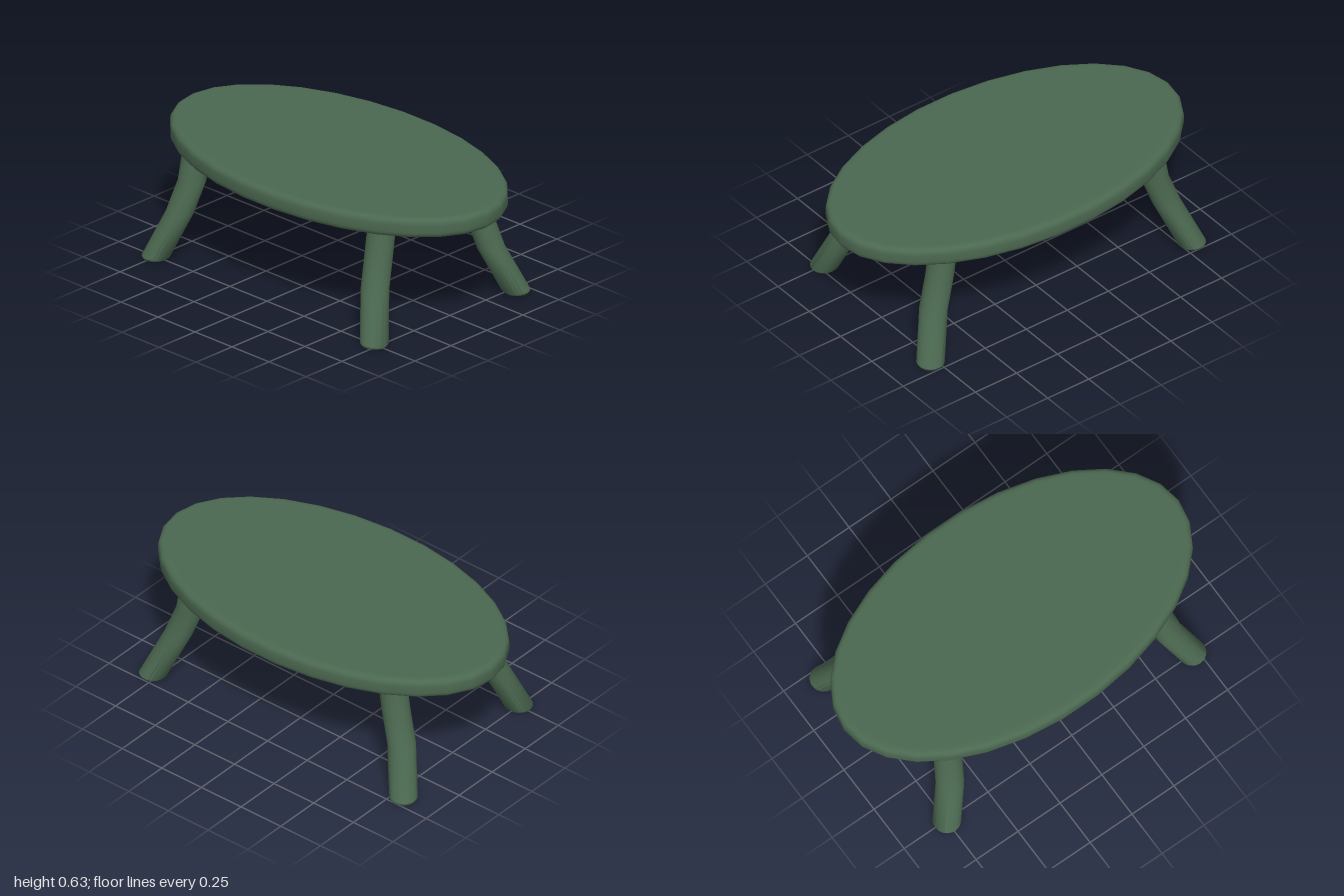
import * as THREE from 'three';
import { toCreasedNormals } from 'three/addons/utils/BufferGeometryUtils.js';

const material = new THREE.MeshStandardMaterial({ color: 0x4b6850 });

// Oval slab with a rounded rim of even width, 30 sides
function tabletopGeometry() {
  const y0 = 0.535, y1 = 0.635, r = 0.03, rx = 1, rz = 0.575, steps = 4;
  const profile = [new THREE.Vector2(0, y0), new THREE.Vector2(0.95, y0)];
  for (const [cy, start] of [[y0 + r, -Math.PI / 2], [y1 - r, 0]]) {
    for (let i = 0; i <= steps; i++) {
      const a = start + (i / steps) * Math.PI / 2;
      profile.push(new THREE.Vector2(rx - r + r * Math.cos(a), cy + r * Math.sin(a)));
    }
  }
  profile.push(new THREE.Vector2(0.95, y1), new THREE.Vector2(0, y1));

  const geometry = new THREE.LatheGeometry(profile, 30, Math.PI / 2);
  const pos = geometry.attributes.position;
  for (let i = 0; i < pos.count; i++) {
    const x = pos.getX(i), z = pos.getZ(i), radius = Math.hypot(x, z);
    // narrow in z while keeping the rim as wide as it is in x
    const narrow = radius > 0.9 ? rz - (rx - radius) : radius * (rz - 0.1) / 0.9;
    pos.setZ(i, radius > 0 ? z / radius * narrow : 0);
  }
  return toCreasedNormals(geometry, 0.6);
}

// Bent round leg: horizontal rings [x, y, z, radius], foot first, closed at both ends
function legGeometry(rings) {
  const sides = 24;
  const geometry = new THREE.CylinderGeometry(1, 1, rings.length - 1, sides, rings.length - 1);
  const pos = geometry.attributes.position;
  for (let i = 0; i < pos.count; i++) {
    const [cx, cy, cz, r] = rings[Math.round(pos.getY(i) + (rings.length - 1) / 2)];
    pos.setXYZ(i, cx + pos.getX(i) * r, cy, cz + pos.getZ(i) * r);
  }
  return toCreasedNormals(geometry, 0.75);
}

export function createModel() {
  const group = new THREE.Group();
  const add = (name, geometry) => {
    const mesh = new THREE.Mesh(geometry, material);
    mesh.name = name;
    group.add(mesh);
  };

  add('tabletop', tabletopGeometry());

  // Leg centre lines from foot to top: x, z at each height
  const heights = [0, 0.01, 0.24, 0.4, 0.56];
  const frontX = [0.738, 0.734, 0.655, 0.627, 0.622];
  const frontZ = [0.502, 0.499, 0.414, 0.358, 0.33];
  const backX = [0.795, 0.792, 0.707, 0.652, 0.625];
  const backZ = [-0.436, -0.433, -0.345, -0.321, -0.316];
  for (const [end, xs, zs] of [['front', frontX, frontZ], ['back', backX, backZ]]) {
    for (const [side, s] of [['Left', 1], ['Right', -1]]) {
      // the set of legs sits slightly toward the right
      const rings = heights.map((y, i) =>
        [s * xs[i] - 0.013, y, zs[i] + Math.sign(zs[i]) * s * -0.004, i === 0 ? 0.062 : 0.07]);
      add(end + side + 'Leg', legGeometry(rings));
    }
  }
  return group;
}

------

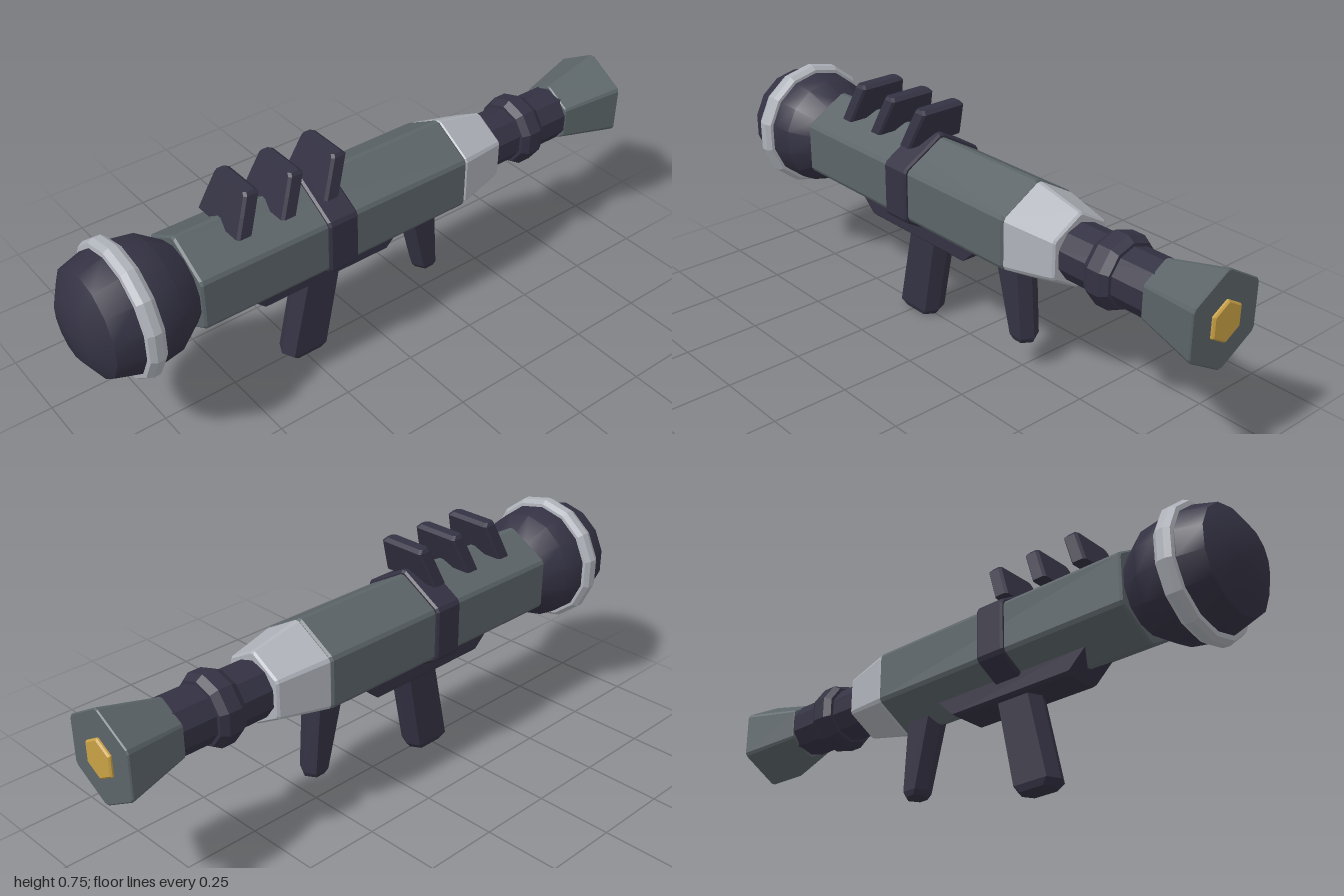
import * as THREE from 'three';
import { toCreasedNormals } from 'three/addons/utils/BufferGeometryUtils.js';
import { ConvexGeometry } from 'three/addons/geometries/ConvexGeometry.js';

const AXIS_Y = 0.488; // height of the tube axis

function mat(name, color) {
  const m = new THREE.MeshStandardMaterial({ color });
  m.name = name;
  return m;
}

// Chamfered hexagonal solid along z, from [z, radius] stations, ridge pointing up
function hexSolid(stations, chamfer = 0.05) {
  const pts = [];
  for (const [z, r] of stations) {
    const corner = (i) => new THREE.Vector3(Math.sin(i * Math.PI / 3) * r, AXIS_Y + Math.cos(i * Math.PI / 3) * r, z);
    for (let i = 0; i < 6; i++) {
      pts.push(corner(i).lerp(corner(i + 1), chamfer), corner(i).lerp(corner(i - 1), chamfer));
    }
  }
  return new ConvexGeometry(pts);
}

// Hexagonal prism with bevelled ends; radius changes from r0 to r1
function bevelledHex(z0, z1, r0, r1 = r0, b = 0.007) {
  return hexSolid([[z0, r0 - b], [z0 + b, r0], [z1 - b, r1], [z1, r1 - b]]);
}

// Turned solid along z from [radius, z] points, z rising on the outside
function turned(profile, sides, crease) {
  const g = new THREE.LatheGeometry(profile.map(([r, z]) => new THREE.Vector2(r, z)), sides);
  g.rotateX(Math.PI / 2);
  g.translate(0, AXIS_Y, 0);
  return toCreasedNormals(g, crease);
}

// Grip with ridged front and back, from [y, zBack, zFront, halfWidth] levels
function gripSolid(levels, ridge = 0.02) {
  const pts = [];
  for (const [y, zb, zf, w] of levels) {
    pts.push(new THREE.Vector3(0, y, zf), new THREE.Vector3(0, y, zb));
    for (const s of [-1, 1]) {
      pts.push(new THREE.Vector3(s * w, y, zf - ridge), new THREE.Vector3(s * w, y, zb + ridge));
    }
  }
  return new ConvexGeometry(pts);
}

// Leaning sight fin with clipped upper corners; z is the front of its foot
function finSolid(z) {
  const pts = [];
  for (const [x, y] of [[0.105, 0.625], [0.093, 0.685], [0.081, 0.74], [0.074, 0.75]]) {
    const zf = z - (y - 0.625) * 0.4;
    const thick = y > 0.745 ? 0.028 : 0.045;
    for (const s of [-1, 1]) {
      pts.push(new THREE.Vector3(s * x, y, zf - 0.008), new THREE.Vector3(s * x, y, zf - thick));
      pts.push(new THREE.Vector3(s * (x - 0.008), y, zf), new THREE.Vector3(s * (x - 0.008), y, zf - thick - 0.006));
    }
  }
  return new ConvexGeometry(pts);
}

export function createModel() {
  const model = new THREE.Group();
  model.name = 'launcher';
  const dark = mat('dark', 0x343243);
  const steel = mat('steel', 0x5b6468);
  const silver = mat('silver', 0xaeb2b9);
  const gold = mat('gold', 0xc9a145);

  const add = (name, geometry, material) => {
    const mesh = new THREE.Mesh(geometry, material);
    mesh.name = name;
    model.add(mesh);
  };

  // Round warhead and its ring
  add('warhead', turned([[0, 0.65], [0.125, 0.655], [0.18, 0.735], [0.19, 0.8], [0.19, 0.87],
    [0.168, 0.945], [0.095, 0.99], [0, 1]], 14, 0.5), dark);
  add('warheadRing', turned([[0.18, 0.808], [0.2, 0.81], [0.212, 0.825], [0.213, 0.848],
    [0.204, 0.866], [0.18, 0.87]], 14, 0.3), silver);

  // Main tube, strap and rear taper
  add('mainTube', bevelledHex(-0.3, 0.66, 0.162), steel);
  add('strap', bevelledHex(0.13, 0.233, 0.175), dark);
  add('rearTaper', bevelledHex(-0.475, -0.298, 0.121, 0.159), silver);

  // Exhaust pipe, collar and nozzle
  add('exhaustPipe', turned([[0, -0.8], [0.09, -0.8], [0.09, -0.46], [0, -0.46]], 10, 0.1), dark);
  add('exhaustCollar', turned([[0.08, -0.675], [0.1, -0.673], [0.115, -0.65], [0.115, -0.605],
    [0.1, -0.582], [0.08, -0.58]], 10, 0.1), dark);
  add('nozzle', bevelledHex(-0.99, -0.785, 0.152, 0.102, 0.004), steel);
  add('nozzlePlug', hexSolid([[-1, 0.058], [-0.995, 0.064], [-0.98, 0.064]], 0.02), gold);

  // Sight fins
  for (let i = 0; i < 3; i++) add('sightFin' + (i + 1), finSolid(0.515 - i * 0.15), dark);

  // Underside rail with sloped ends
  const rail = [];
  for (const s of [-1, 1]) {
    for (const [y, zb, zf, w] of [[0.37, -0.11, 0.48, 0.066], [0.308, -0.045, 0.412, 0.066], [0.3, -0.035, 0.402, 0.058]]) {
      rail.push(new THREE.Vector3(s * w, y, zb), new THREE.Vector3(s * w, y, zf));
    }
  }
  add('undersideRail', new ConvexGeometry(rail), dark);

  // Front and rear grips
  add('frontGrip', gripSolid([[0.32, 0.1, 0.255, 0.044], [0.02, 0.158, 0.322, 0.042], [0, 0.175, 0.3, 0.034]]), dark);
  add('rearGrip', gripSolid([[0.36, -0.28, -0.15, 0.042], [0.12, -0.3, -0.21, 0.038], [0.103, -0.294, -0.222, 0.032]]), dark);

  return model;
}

------

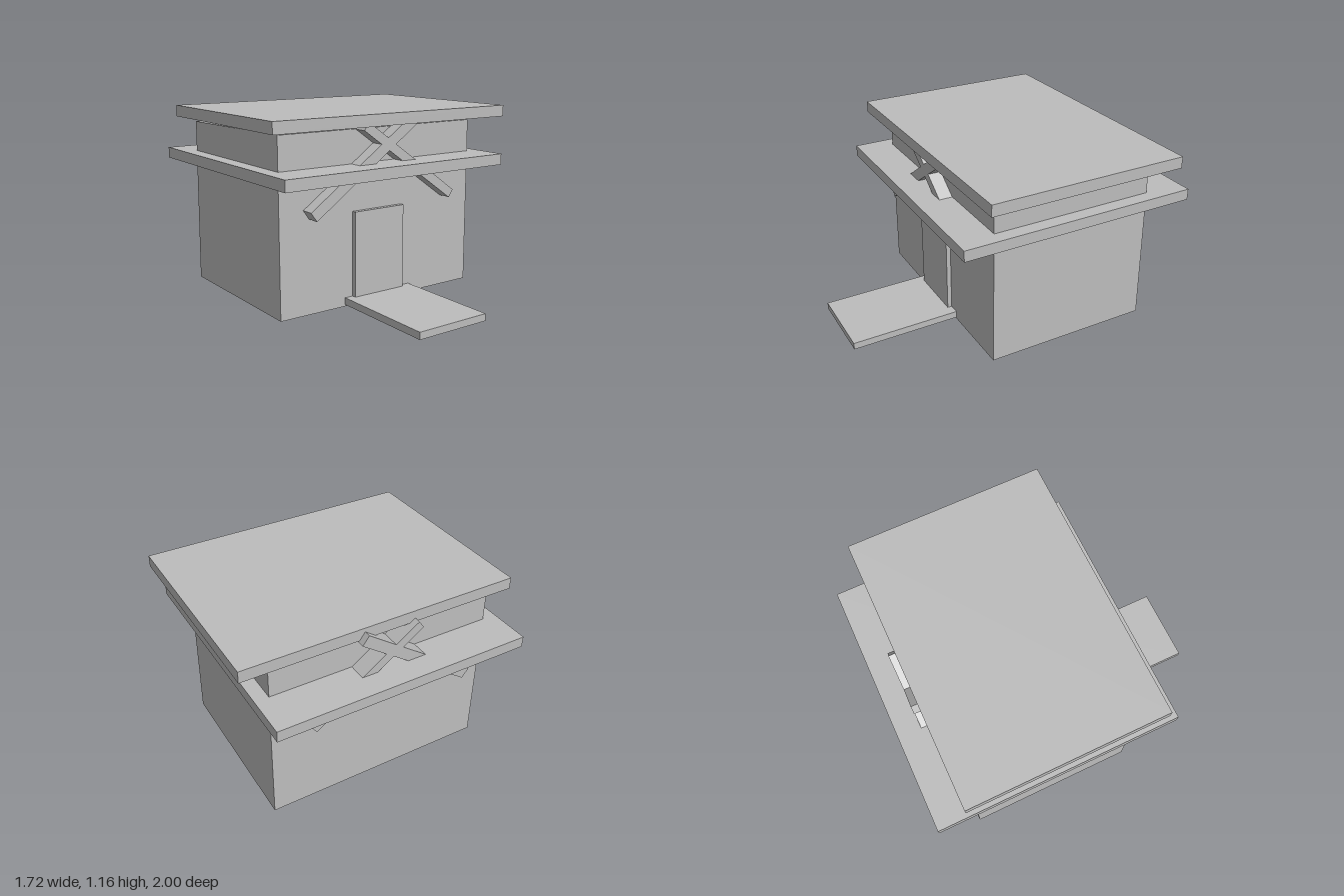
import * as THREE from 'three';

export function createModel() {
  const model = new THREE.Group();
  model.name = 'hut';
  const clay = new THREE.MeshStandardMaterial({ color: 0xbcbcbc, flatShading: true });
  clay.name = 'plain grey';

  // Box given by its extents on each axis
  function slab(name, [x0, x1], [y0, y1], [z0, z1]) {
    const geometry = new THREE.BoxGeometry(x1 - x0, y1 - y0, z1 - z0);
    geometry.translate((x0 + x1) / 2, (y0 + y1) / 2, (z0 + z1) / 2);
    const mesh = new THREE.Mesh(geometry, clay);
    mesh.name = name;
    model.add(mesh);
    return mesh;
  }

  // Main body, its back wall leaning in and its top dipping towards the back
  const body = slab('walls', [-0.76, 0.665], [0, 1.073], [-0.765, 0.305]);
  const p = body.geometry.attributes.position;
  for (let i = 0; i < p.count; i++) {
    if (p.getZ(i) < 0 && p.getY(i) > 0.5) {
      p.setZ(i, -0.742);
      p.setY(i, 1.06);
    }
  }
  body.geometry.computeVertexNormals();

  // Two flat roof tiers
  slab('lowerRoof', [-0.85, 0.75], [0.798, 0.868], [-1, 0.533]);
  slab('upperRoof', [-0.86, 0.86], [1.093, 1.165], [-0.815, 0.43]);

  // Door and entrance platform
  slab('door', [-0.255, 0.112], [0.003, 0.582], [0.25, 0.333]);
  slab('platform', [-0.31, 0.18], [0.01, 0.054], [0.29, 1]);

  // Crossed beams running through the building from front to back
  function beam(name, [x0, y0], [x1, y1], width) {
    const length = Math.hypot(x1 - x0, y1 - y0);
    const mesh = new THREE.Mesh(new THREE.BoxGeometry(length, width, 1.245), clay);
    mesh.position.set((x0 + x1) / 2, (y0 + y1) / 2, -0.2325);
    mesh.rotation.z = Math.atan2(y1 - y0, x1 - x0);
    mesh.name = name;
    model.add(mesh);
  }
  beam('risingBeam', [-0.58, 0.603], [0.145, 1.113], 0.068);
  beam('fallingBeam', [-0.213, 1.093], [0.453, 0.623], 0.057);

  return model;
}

------

Reproduce only the lines above, starting at the line with "of its foot" and ending at the line with "collar and nozzle", exactly as written.

// Leaning sight fin with clipped upper corners; z is the front of its foot
function finSolid(z) {
  const pts = [];
  for (const [x, y] of [[0.105, 0.625], [0.093, 0.685], [0.081, 0.74], [0.074, 0.75]]) {
    const zf = z - (y - 0.625) * 0.4;
    const thick = y > 0.745 ? 0.028 : 0.045;
    for (const s of [-1, 1]) {
      pts.push(new THREE.Vector3(s * x, y, zf - 0.008), new THREE.Vector3(s * x, y, zf - thick));
      pts.push(new THREE.Vector3(s * (x - 0.008), y, zf), new THREE.Vector3(s * (x - 0.008), y, zf - thick - 0.006));
    }
  }
  return new ConvexGeometry(pts);
}

export function createModel() {
  const model = new THREE.Group();
  model.name = 'launcher';
  const dark = mat('dark', 0x343243);
  const steel = mat('steel', 0x5b6468);
  const silver = mat('silver', 0xaeb2b9);
  const gold = mat('gold', 0xc9a145);

  const add = (name, geometry, material) => {
    const mesh = new THREE.Mesh(geometry, material);
    mesh.name = name;
    model.add(mesh);
  };

  // Round warhead and its ring
  add('warhead', turned([[0, 0.65], [0.125, 0.655], [0.18, 0.735], [0.19, 0.8], [0.19, 0.87],
    [0.168, 0.945], [0.095, 0.99], [0, 1]], 14, 0.5), dark);
  add('warheadRing', turned([[0.18, 0.808], [0.2, 0.81], [0.212, 0.825], [0.213, 0.848],
    [0.204, 0.866], [0.18, 0.87]], 14, 0.3), silver);

  // Main tube, strap and rear taper
  add('mainTube', bevelledHex(-0.3, 0.66, 0.162), steel);
  add('strap', bevelledHex(0.13, 0.233, 0.175), dark);
  add('rearTaper', bevelledHex(-0.475, -0.298, 0.121, 0.159), silver);

  // Exhaust pipe, collar and nozzle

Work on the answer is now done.